The thorny issue of forest certification provoked a lot of debate at the recent National Forest Owner Groups Conference which was held in Ballykisteen Hotel, Limerick Junction, Co Tipperary.
Interestingly, forest certification was not listed as one of the topics for discussion during the Teagasc-organised event.
However, it's a reflection of the growing awareness amongst forest owners of what many regard as a difficult issue, that certification dominated much of the exchanges at the conference.
It was apparent from the debate that took place that there is still much uncertainty and confusion about certification, not to mention a few myths that should be dispelled.
Situated as we are on the western fringe of Europe, there is a tendency for us to live in an isolated bubble.
While we are aware of most of what goes on in Britain, we tend not to notice as much what our more distant neighbours in the rest of Europe are up to.
As an example, there appears to be a widely held belief that because we have a regulated forest industry, certification should be unnecessary for timber produced in this country, or at the very least there should be a greatly simplified version available to Irish forest owners.
A 'certification-lite' regime is what many growers would like to see introduced. Such a regime would be overseen by the Forest Service, with a rubber stamp applied to Irish grown timber products on the basis that their production has been in accordance with Forest Service guidelines, and their harvest subject to the grant of a felling licence.
Of course if this were indeed the case, certification would be equally unnecessary throughout Europe.
While we might object to the level of red tape in Ireland, the burdens we have to live with are no greater than in any other country in the EU.
In many EU member states the regulations governing the forestry sector are rather more onerous than ours, and more rigorously enforced.
A country like the Netherlands, for example, with a rather smaller area of forest than our own, has such a comprehensive regulatory framework that their PEFC certification standard needs only to be about a quarter of the length of the Irish one.
In Finland, a country with many thousands of small private woodland owners, more than 95pc of the total forest estate is certified.
From Sweden to Latvia, Poland to Spain, tens of millions of hectares of forest are certified, all of them countries with highly developed forest industries.
In many, certification is already the norm rather than the exception, in others it is rapidly becoming so, even though the standards of forest management across the continent are every bit as good, or even better, than ours.
The reason for this is straightforward. At its simplest, certification is the difference between known and unknown wood and the market demands to know the wood it is purchasing.
By the term market, we mean the consumers of wood and wood-based products that comprise the greater proportion of overall demand.
The larger companies with comprehensive social responsibility policies in place, and the European governments and public sector bodies that have implemented green procurement policies, mostly require material that has been certified by either FSC or PEFC.
While it might be tempting to think that they should differentiate between 'low risk' timber produced in a regulated country like Ireland and the 'higher risk' material imported from the developing world, the fact is they don't.
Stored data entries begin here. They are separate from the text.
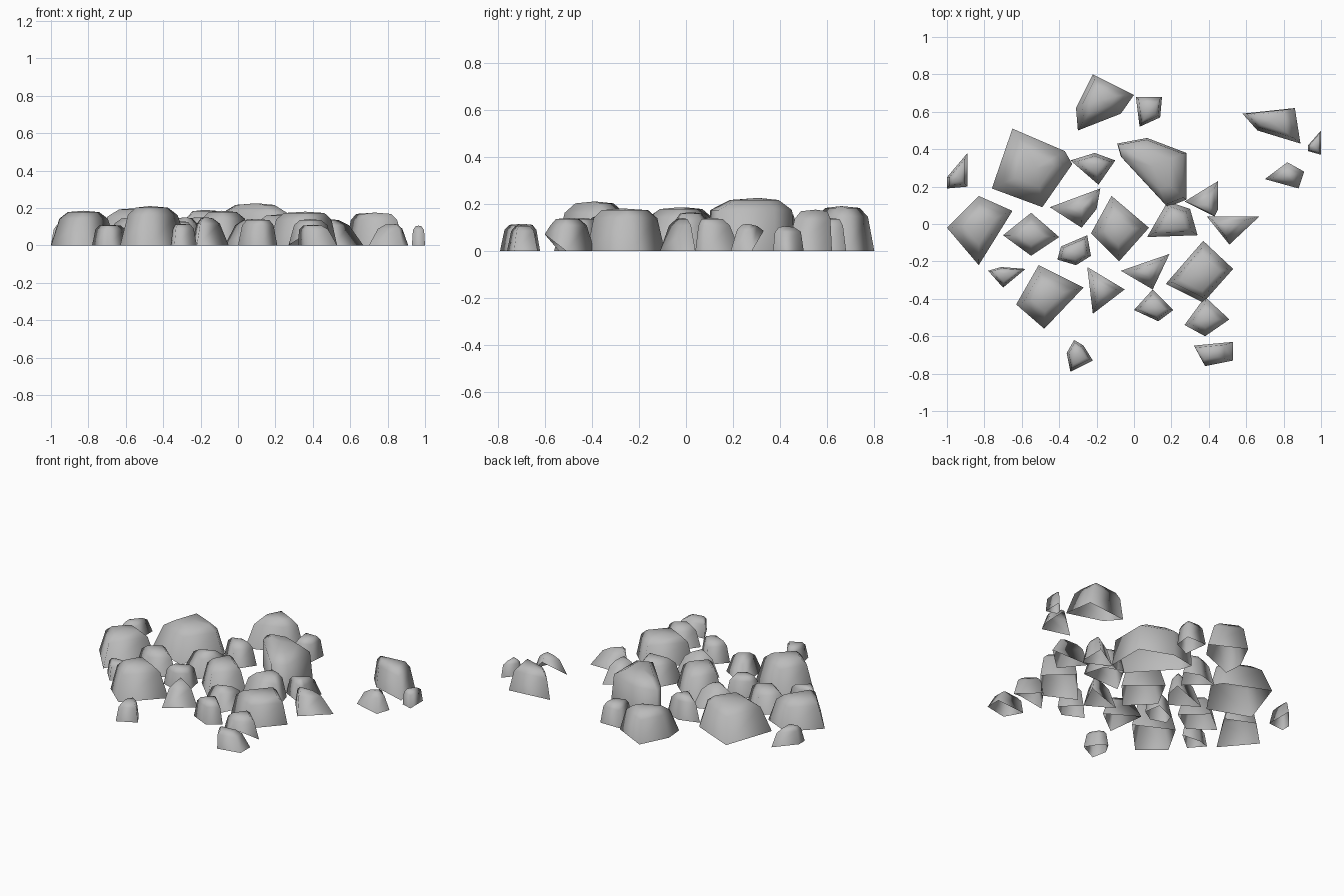
import bpy
import bmesh
from mathutils import Vector

cube = bpy.data.objects.get("Cube")
if cube:
    bpy.data.objects.remove(cube, do_unlink=True)

# One plain stone colour
stone = bpy.data.materials.new("stone_grey")
stone.use_nodes = True
stone.diffuse_color = (0.5, 0.5, 0.5, 1)
stone.node_tree.nodes["Principled BSDF"].inputs["Base Color"].default_value = stone.diffuse_color


def rock(name, height, *corners, shoulder=0.74, crown=0.48, lean=(0, 0), raised=None):
    """Raise a hollow, open-bottomed shell from a footprint to a low peak.

    raised maps a corner number to its height, for stones that overhang."""
    raised = raised or {}
    foot = [Vector((x, y, 0)) for x, y in corners]
    centre = sum(foot, Vector()) / len(foot)
    tilt = Vector((lean[0], lean[1], 0))
    bm = bmesh.new()

    def ring(scale, level, shift):
        points = []
        for i, p in enumerate(foot):
            z = max(height * level, raised.get(i, 0) * (1 + level * 0.3))
            points.append(bm.verts.new(centre + (p - centre) * scale + tilt * shift + Vector((0, 0, z))))
        return points

    rings = [ring(1, 0, 0), ring(shoulder, 0.77, 0.7), ring(crown, 0.96, 1)]
    for low, high in zip(rings, rings[1:]):
        for i in range(len(foot)):
            j = (i + 1) % len(foot)
            bm.faces.new((low[j], low[i], high[i], high[j]))
    peak = bm.verts.new(centre + tilt + Vector((0, 0, height)))
    for a, b in zip(rings[-1], rings[-1][1:] + rings[-1][:1]):
        bm.faces.new((b, a, peak))
    for face in bm.faces:
        face.smooth = True

    mesh = bpy.data.meshes.new(name)
    bm.to_mesh(mesh)
    bm.free()
    mesh.materials.append(stone)
    bpy.context.collection.objects.link(bpy.data.objects.new(name, mesh))


# Broad boulders (corners run clockwise seen from above)
rock("back_boulder", 0.19, (-.22, .8), (0, .69), (-.07, .59), (-.3, .5), (-.31, .62), lean=(0, .02))
rock("back_right_boulder", 0.2, (-.65, .51), (-.37, .39), (-.33, .32), (-.49, .09), (-.76, .19))
rock("tall_boulder", 0.225, (.07, .46), (.28, .38), (.28, .13), (.18, .09), (-.07, .36), (-.09, .43),
     shoulder=0.94, crown=0.56, lean=(-.01, 0))
rock("right_boulder", 0.185, (-.83, .15), (-.65, .07), (-.83, -.22), (-1, -.02))
rock("middle_boulder", 0.185, (-.12, .15), (.08, -.02), (-.08, -.2), (-.23, -.05))
rock("front_left_boulder", 0.18, (.37, -.09), (.53, -.24), (.37, -.42), (.17, -.32), shoulder=0.82, crown=0.6)
rock("front_right_boulder", 0.21, (-.51, -.22), (-.27, -.34), (-.48, -.56), (-.63, -.43))
rock("outlying_boulder", 0.175, (.58, .59), (.86, .62), (.89, .43), (.66, .5),
     shoulder=0.8, crown=0.6, lean=(-.015, .015))

# Middling stones filling the gaps
block = dict(shoulder=0.8, crown=0.58)
rock("back_stone", 0.14, (.01, .68), (.15, .68), (.14, .57), (.03, .52), **block)
rock("inner_back_stone", 0.15, (-.21, .38), (-.1, .34), (-.19, .21), (-.34, .34))
rock("inner_right_stone", 0.15, (-.55, .06), (-.4, -.07), (-.55, -.17), (-.7, -.06))
rock("inner_left_stone", 0.165, (.18, .12), (.3, .08), (.34, -.06), (.07, -.07))
rock("inner_front_stone", 0.13, (-.25, -.06), (-.23, -.17), (-.31, -.22), (-.41, -.19), (-.39, -.12), **block)
rock("front_middle_stone", 0.14, (.1, -.35), (.21, -.46), (.13, -.52), (0, -.46), **block)
rock("front_left_stone", 0.14, (.38, -.39), (.51, -.51), (.38, -.6), (.27, -.54), raised={2: .07})
rock("left_stone", 0.14, (.45, .23), (.45, .08), (.43, .04), (.27, .12), shoulder=0.7, lean=(-.01, -.015))

# Pointed wedges
wedge = dict(shoulder=0.62, crown=0.32)
rock("back_wedge", 0.15, (-.18, .19), (-.2, .08), (-.28, -.02), (-.45, .09), **wedge)
rock("left_wedge", 0.14, (.39, .04), (.67, .04), (.51, -.11), lean=(-.03, 0), **wedge)
rock("middle_wedge", 0.14, (.19, -.16), (.1, -.35), (-.07, -.25), **wedge)
rock("front_wedge", 0.15, (-.25, -.23), (-.05, -.35), (-.22, -.48), **wedge)
rock("outlying_wedge", 0.115, (.7, .24), (.82, .33), (.91, .28), (.88, .19), raised={1: .085}, **wedge)

# Small pebbles around the rim
rock("right_pebble", 0.11, (-1, .19), (-1, .25), (-.89, .38), (-.89, .2))
rock("far_left_pebble", 0.105, (.93, .42), (1, .5), (1, .37), (.93, .39), shoulder=0.85)
rock("front_right_pebble", 0.11, (-.71, -.23), (-.58, -.24), (-.7, -.34), (-.78, -.25), **block)
rock("front_pebble", 0.115, (-.32, -.62), (-.27, -.65), (-.22, -.73), (-.34, -.79), (-.36, -.69), **block)
rock("front_left_pebble", 0.11, (.32, -.65), (.53, -.63), (.53, -.73), (.38, -.76), lean=(-.035, 0))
While it is true that the EU Timber Regulation (EUTR) does differentiate between low- and high-risk sources, demand for certified material in many instances exceeds supply.
The only way Ireland, with our tiny output in European terms, can compete is by playing the same game as everyone else.
Inevitably, the question of cost exercises forest owners' minds. Some of the discussion at the conference was in regard to the possible level of fees that a certification body will charge for carrying out the independent certification audit.
It is too early to say what the eventual charge will be, but it must be remembered that in a group scheme this cost is shared by all.
Whatever figures one may hear quoted – and at this stage it can be misleading to quote any figure at all – it must be noted that in the case of even a relatively small group certification scheme with say 100 members, the individual cost comes to just 1pc of the total.
Other issues which owners should be aware of were raised by Edward Wall of the Health and Safety Authority in his presentation to the conference.
While most landowners are aware of the duty of care they owe to the public when they enter or carry out work on their property, I wonder how many forest owners know the extent of their responsibilities to contractors under our existing health and safety legislation.
Prior to operations commencing it is a legal requirement to carry out a risk assessment. Contractors must be shown all hazards on the ground, and the owner should implement systems to ensure the right personnel react quickly in the event of an accident.
I suspect a good number of forest owners may neglect to do this prior to a thinning, for example.
For an owner applying to have his forest management assessed for certification, evidence that health and safety regulations have been complied with is the kind of thing an auditor will look for.
Certification is about having a management plan in place and good records kept on file, so that forest owners can demonstrate compliance with all the relevant laws and regulations.
The mere existence of a valid felling licence proving timber has been legally felled is only a small part of the overall picture of sustainable forest management.
William Merivale is national secretary of PEFC Ireland and a forestry consultant based in Cork. Email: firstname.lastname@example.org